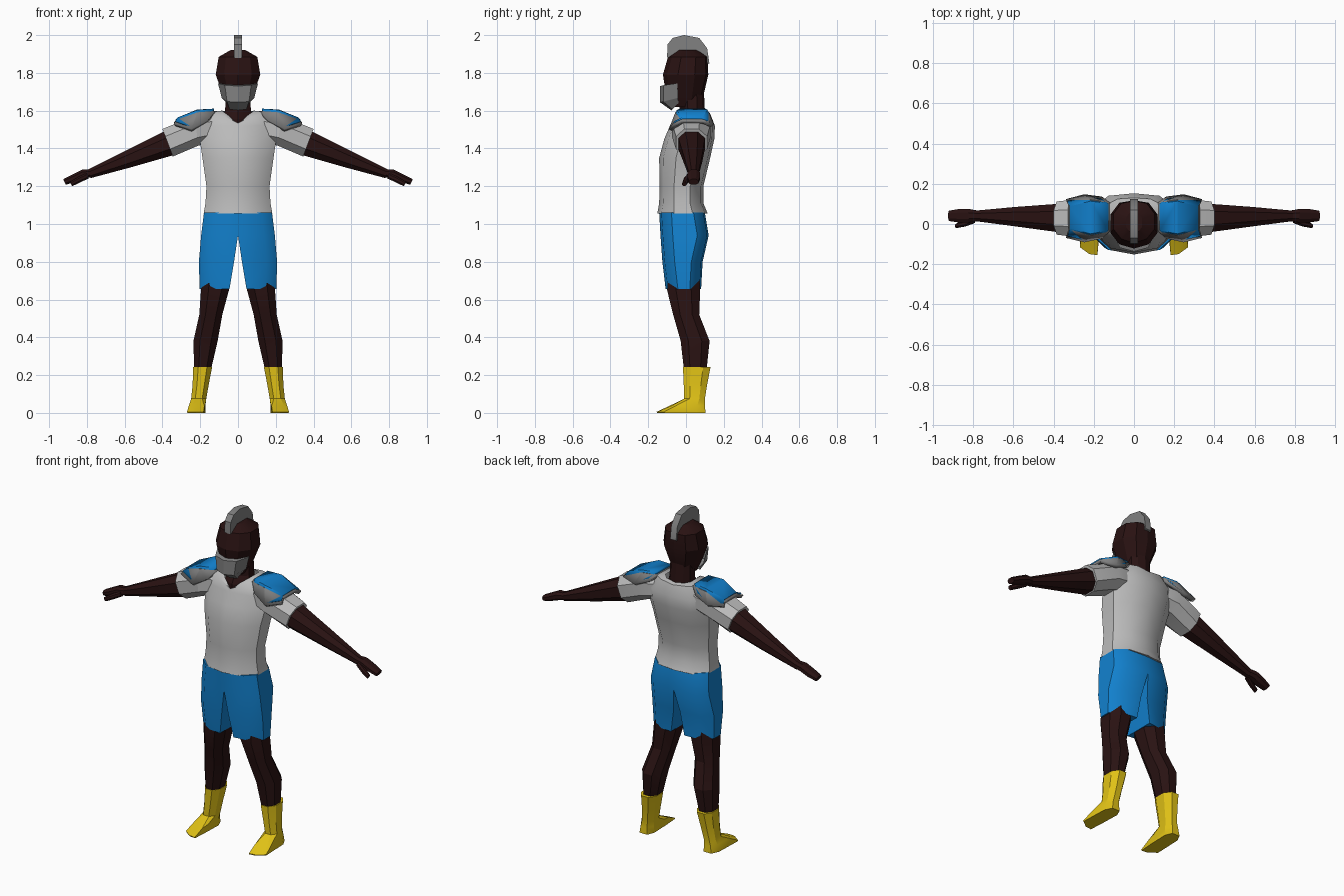
import bpy, bmesh


def material(name, color):
    m = bpy.data.materials.new(name)
    m.diffuse_color = (*color, 1)
    return m


SHIRT = material("light grey", (0.50, 0.50, 0.50))
GREY = material("mid grey", (0.22, 0.22, 0.22))
SKIN = material("dark brown", (0.022, 0.006, 0.006))
BLUE = material("blue", (0.006, 0.22, 0.62))
YELLOW = material("yellow", (0.75, 0.54, 0.008))


def loft(name, rings, mat, closed=True, caps=True, mirror=True, angle=30, thick=0):
    """Skin a row of point rings, optionally mirrored across x = 0."""
    bm = bmesh.new()
    rows = [[bm.verts.new(p) for p in r] for r in rings]
    n = len(rows[0])
    for a, b in zip(rows, rows[1:]):
        for i in range(n if closed else n - 1):
            j = (i + 1) % n
            bm.faces.new((a[i], a[j], b[j], b[i]))
    if caps:
        bm.faces.new(rows[0])
        bm.faces.new(rows[-1])
    # drop walls lying on the mirror plane
    inner = [f for f in bm.faces if all(abs(v.co.x) < 1e-5 for v in f.verts)]
    if inner:
        bmesh.ops.delete(bm, geom=inner, context='FACES')
    if mirror:
        bmesh.ops.mirror(bm, geom=bm.verts[:] + bm.edges[:] + bm.faces[:],
                         axis='X', merge_dist=0.0005)
    bmesh.ops.recalc_face_normals(bm, faces=bm.faces)
    me = bpy.data.meshes.new(name)
    bm.to_mesh(me)
    bm.free()
    me.materials.append(mat)
    ob = bpy.data.objects.new(name, me)
    bpy.context.collection.objects.link(ob)
    bpy.ops.object.select_all(action='DESELECT')
    ob.select_set(True)
    bpy.context.view_layer.objects.active = ob
    bpy.ops.object.shade_smooth_by_angle(angle=angle * 3.14159 / 180)
    if thick:
        mod = ob.modifiers.new("thickness", 'SOLIDIFY')
        mod.thickness = thick
        mod.offset = 0
    return ob


def ring(a, b, y0, y1, c=0.27):
    """Eight-sided section between two (x, z) points, spanning y0 to y1."""
    uv = [(c, 0), (1 - c, 0), (1, c), (1, 1 - c), (1 - c, 1), (c, 1), (0, 1 - c), (0, c)]
    return [(a[0] + (b[0] - a[0]) * u, y0 + (y1 - y0) * v, a[1] + (b[1] - a[1]) * u)
            for u, v in uv]


def leg_ring(z, x0, x1, y0, y1):
    return ring((x0, z), (x1, z), y0, y1)


def half_ring(z, w, yf, yb, front=0.035, back=0.025):
    """Right half of a body section, from front centre to back centre."""
    d = yb - yf
    return [(0, yf, z), (w * .62, yf + front * .6, z), (w, yf + d * .33, z),
            (w, yf + d * .70, z), (w * .62, yb - back * .5, z), (0, yb, z)]


# Shirt body, with a V-shaped collar
body = [half_ring(*r) for r in (
    (1.055, .182, -.152, .115), (1.11, .172, -.142, .092), (1.20, .167, -.140, .092),
    (1.35, .188, -.142, .128), (1.45, .203, -.115, .150), (1.52, .205, -.085, .153))]
body.append([(0, -.075, 1.535), (.07, -.062, 1.568), (.15, -.03, 1.592),
             (.15, .09, 1.595), (.08, .125, 1.59), (0, .13, 1.58)])
body.append([(0, -.068, 1.525), (.05, -.05, 1.575), (.085, -.02, 1.60),
             (.085, .075, 1.60), (.06, .10, 1.595), (0, .105, 1.585)])
loft("shirt", body, SHIRT, closed=False, caps=False, angle=45)
loft("shirt_hem", [half_ring(1.057, .182, -.152, .115), half_ring(1.057, .09, -.07, .05)],
     SHIRT, closed=False, caps=False)

# Sleeves
loft("sleeves", [ring((.13, 1.585), (.15, 1.43), -.05, .12),
                 ring((.23, 1.572), (.21, 1.415), -.073, .13),
                 ring((.40, 1.503), (.345, 1.357), -.053, .112)], SHIRT, angle=15)


# Shorts, two legs joined at the middle
def short_ring(z, xi, xo, yf, yb):
    return [(xi, yf, z), (xo - .055, yf + .012, z), (xo, yf + .065, z),
            (xo, yb - .06, z), (xo - .055, yb - .008, z), (xi, yb, z)]


loft("shorts", [short_ring(*r) for r in (
    (.657, .045, .203, -.108, .08), (.80, .021, .207, -.125, .088),
    (.94, 0, .195, -.135, .12), (1.06, 0, .18, -.142, .10))], BLUE, angle=40)

# Legs and boots
loft("legs", [leg_ring(*r) for r in (
    (.70, .05, .19, -.095, .072), (.65, .048, .196, -.10, .075),
    (.52, .083, .205, -.068, .07), (.38, .108, .236, -.028, .125),
    (.22, .145, .232, -.01, .108))], SKIN, angle=20)
loft("boots", [leg_ring(*r) for r in (
    (.243, .137, .238, -.016, .13), (.15, .155, .24, -.012, .112),
    (.075, .168, .248, -.01, .10))] + [
    [(.178, -.09, .036), (.245, -.08, .036), (.258, -.04, .045), (.255, .06, .04),
     (.235, .10, .04), (.192, .10, .04), (.172, .06, .04), (.172, -.04, .045)],
    [(.182, -.155, .006), (.222, -.15, .006), (.270, -.115, .006), (.262, .06, .004),
     (.24, .103, .004), (.19, .103, .004), (.172, .06, .004), (.176, -.06, .004)],
    [(.182, -.153, 0), (.222, -.148, 0), (.268, -.113, 0), (.262, .06, 0),
     (.24, .103, 0), (.19, .103, 0), (.172, .06, 0), (.176, -.06, 0)]], YELLOW, angle=25)

# Arms, hands and thumbs
loft("arms", [ring((.36, 1.505), (.32, 1.375), -.04, .10),
              ring((.395, 1.488), (.35, 1.362), -.04, .10),
              ring((.60, 1.385), (.56, 1.302), -.012, .085),
              ring((.80, 1.285), (.78, 1.243), .015, .066)], SKIN, angle=20)
loft("hands", [ring((.78, 1.29), (.77, 1.25), .015, .066),
               ring((.825, 1.288), (.815, 1.24), .008, .074),
               ring((.88, 1.26), (.865, 1.222), .008, .074),
               ring((.925, 1.237), (.912, 1.208), .015, .066)], SKIN, angle=20)
loft("thumbs", [ring((.80, 1.27), (.79, 1.242), .005, .04),
                ring((.845, 1.25), (.835, 1.22), -.012, .018),
                ring((.89, 1.222), (.878, 1.2), -.02, .002)], SKIN, angle=20)

# Shoulder pads over a slightly larger rim
pad = [[(.165, -.056, 1.56), (.128, -.03, 1.604), (.128, .10, 1.604), (.165, .12, 1.57)],
       [(.245, -.075, 1.512), (.215, -.045, 1.598), (.215, .11, 1.600), (.245, .132, 1.535)],
       [(.33, -.055, 1.542), (.318, -.02, 1.558), (.318, .085, 1.558), (.33, .11, 1.545)]]
rim = [[(.235 + (x - .235) * 1.07, .03 + (y - .03) * 1.07, z - .016) for x, y, z in r]
       for r in pad]
loft("shoulder_pads", pad, BLUE, closed=False, caps=False, angle=15, thick=.014)
loft("shoulder_pad_rims", rim, GREY, closed=False, caps=False, angle=15, thick=.022)

# Neck and head
loft("neck", [half_ring(*r) for r in (
    (1.50, .08, -.06, .10), (1.555, .082, -.058, .102), (1.60, .068, -.035, .10),
    (1.70, .065, -.035, .095))], SKIN, closed=False, caps=False, angle=20)
head = [half_ring(*r) for r in (
    (1.62, .05, -.085, .07), (1.70, .085, -.108, .097), (1.79, .118, -.122, .118),
    (1.885, .102, -.095, .115), (1.92, .04, -.055, .065))]
loft("head", head, SKIN, closed=False, angle=20)

# Face mask wrapped round the jaw
loft("face_mask", [
    [(0, -.09, 1.74), (.06, -.08, 1.74), (.09, -.04, 1.745)],
    [(0, -.137, 1.73), (.07, -.118, 1.735), (.106, -.045, 1.745)],
    [(0, -.138, 1.645), (.058, -.12, 1.648), (.086, -.042, 1.668)],
    [(0, -.078, 1.602), (.045, -.072, 1.607), (.06, -.04, 1.64)]],
    GREY, closed=False, caps=False, angle=15)

# Crest fin along the top of the head
fin = [(-.10, 1.88), (-.098, 1.95), (-.07, 1.985), (-.01, 2.0), (.07, 1.985),
       (.112, 1.93), (.124, 1.85), (.10, 1.84), (.07, 1.89), (0, 1.90), (-.06, 1.89)]
loft("crest", [[(x, y, z) for y, z in fin] for x in (-.02, .02)], GREY, mirror=False)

● What to produce
The lines to extract from the data above begin with the line containing "(0.022, 0.006, 0.006))" and end with the line containing "for a, b in". Extract them exactly, including both.

● Exercise output
SKIN = material("dark brown", (0.022, 0.006, 0.006))
BLUE = material("blue", (0.006, 0.22, 0.62))
YELLOW = material("yellow", (0.75, 0.54, 0.008))


def loft(name, rings, mat, closed=True, caps=True, mirror=True, angle=30, thick=0):
    """Skin a row of point rings, optionally mirrored across x = 0."""
    bm = bmesh.new()
    rows = [[bm.verts.new(p) for p in r] for r in rings]
    n = len(rows[0])
    for a, b in zip(rows, rows[1:]):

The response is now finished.